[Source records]
--------------------------------------------------
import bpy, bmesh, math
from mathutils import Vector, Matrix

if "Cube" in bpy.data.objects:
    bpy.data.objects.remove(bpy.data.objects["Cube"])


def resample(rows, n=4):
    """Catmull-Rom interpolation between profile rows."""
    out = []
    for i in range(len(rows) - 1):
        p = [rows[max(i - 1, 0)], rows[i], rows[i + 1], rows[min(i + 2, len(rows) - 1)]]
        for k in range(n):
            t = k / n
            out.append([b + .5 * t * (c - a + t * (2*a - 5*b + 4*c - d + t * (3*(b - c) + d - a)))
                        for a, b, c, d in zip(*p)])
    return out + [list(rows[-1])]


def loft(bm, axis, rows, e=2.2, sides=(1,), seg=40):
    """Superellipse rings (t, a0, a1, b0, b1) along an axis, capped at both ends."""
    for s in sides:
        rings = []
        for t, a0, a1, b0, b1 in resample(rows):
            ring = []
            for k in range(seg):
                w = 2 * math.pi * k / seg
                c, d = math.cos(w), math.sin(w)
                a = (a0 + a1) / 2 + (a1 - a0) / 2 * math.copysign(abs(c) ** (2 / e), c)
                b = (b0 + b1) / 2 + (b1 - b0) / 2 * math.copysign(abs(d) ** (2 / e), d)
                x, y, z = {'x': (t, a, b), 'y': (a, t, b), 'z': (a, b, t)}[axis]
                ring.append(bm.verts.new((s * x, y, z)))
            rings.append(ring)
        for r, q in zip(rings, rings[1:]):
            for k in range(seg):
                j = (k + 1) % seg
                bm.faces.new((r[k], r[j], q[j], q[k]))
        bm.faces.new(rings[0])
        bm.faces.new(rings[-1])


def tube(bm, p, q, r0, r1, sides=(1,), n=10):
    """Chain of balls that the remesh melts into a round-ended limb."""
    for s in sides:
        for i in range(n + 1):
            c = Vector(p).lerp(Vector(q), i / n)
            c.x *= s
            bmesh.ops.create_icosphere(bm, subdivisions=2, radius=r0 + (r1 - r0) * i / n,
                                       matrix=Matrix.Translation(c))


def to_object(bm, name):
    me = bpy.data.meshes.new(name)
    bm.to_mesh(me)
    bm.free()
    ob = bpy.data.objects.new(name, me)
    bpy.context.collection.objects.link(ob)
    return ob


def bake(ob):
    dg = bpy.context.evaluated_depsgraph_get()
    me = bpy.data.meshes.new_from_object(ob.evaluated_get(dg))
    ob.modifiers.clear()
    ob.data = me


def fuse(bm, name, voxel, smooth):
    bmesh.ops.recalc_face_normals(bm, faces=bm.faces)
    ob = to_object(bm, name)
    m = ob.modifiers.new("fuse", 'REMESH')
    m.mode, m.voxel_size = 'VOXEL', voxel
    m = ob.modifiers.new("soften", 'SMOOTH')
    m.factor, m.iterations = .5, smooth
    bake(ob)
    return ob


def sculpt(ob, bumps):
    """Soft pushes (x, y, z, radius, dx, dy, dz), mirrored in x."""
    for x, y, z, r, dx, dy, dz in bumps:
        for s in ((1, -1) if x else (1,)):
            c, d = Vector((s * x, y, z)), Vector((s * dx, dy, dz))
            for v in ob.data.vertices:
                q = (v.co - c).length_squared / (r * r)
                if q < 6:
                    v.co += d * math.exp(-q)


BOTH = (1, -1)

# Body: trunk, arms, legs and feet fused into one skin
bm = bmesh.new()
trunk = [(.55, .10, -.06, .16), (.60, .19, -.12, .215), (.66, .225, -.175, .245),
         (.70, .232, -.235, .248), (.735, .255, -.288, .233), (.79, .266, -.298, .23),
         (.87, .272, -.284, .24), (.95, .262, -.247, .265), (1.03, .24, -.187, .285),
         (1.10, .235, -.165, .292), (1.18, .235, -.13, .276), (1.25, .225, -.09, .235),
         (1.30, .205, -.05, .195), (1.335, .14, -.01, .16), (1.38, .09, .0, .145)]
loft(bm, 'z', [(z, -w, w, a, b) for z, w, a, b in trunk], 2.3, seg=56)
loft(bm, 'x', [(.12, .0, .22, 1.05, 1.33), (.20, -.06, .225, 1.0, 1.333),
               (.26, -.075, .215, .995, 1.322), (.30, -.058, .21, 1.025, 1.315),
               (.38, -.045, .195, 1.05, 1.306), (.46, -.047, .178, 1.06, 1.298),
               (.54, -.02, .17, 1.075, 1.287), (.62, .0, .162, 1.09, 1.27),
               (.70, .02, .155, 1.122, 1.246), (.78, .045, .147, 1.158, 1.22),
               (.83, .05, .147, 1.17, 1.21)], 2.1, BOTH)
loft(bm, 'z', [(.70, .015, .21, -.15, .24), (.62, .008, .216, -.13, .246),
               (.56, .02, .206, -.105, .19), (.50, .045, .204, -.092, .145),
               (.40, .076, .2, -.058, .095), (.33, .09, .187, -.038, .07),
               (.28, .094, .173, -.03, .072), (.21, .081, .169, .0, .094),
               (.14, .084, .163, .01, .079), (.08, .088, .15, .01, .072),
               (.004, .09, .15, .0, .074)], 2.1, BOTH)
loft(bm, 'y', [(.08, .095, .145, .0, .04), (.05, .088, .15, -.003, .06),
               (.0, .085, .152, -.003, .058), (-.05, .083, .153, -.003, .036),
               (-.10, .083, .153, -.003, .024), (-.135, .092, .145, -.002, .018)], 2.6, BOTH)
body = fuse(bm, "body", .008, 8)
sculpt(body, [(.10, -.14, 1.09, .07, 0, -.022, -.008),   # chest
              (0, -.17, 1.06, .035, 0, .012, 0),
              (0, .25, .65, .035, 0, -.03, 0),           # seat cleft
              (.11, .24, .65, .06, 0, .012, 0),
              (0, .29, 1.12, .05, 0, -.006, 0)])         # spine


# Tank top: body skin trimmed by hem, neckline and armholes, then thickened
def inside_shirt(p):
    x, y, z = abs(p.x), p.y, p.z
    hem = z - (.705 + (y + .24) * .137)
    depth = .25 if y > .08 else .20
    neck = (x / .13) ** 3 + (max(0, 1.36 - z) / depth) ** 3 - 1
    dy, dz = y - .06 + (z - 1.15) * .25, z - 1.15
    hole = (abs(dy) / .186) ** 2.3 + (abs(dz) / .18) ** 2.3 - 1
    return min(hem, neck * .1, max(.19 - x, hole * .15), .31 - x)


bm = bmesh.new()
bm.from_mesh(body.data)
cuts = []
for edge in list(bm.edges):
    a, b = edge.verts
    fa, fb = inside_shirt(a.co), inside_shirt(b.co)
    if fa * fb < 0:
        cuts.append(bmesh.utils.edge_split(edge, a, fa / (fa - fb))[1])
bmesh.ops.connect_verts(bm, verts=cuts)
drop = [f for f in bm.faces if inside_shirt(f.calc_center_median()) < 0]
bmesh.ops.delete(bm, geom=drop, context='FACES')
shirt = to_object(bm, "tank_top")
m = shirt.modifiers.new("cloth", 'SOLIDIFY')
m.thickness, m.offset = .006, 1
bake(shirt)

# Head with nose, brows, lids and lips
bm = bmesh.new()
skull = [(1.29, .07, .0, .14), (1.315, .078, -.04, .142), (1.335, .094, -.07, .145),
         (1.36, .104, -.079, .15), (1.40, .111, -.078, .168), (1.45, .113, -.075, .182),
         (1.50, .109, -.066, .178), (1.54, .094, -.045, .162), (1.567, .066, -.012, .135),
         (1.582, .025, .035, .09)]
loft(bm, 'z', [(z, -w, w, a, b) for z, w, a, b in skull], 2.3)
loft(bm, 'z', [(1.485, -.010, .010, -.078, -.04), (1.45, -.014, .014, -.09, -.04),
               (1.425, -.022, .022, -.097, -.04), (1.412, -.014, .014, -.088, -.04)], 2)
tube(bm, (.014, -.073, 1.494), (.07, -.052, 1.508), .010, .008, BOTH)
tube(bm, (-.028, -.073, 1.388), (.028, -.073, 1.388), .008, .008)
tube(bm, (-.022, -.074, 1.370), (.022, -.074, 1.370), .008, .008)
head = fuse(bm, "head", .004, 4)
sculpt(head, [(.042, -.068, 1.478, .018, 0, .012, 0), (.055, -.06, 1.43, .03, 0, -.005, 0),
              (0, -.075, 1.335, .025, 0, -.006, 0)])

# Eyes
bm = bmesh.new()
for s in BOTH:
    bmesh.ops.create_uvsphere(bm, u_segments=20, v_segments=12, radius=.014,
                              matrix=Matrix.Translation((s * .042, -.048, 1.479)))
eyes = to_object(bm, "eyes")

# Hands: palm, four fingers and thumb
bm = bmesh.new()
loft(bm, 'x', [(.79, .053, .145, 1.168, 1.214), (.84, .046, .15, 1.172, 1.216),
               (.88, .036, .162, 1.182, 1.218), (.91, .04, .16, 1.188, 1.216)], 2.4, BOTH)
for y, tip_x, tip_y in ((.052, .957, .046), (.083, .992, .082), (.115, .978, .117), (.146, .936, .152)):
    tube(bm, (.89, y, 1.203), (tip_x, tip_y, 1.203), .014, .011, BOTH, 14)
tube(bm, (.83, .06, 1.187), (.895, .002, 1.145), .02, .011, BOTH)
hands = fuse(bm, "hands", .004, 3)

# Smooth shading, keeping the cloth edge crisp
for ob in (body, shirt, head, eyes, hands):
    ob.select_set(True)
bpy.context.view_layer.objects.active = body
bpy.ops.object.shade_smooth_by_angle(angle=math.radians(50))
--------------------------------------------------
Work instruction
I'd like an exact copy of the lines above, from the very first one through the line that contains "c, d = math.cos(w), math.sin(w)", with nothing else added.

Solved exercise
import bpy, bmesh, math
from mathutils import Vector, Matrix

if "Cube" in bpy.data.objects:
    bpy.data.objects.remove(bpy.data.objects["Cube"])


def resample(rows, n=4):
    """Catmull-Rom interpolation between profile rows."""
    out = []
    for i in range(len(rows) - 1):
        p = [rows[max(i - 1, 0)], rows[i], rows[i + 1], rows[min(i + 2, len(rows) - 1)]]
        for k in range(n):
            t = k / n
            out.append([b + .5 * t * (c - a + t * (2*a - 5*b + 4*c - d + t * (3*(b - c) + d - a)))
                        for a, b, c, d in zip(*p)])
    return out + [list(rows[-1])]


def loft(bm, axis, rows, e=2.2, sides=(1,), seg=40):
    """Superellipse rings (t, a0, a1, b0, b1) along an axis, capped at both ends."""
    for s in sides:
        rings = []
        for t, a0, a1, b0, b1 in resample(rows):
            ring = []
            for k in range(seg):
                w = 2 * math.pi * k / seg
                c, d = math.cos(w), math.sin(w)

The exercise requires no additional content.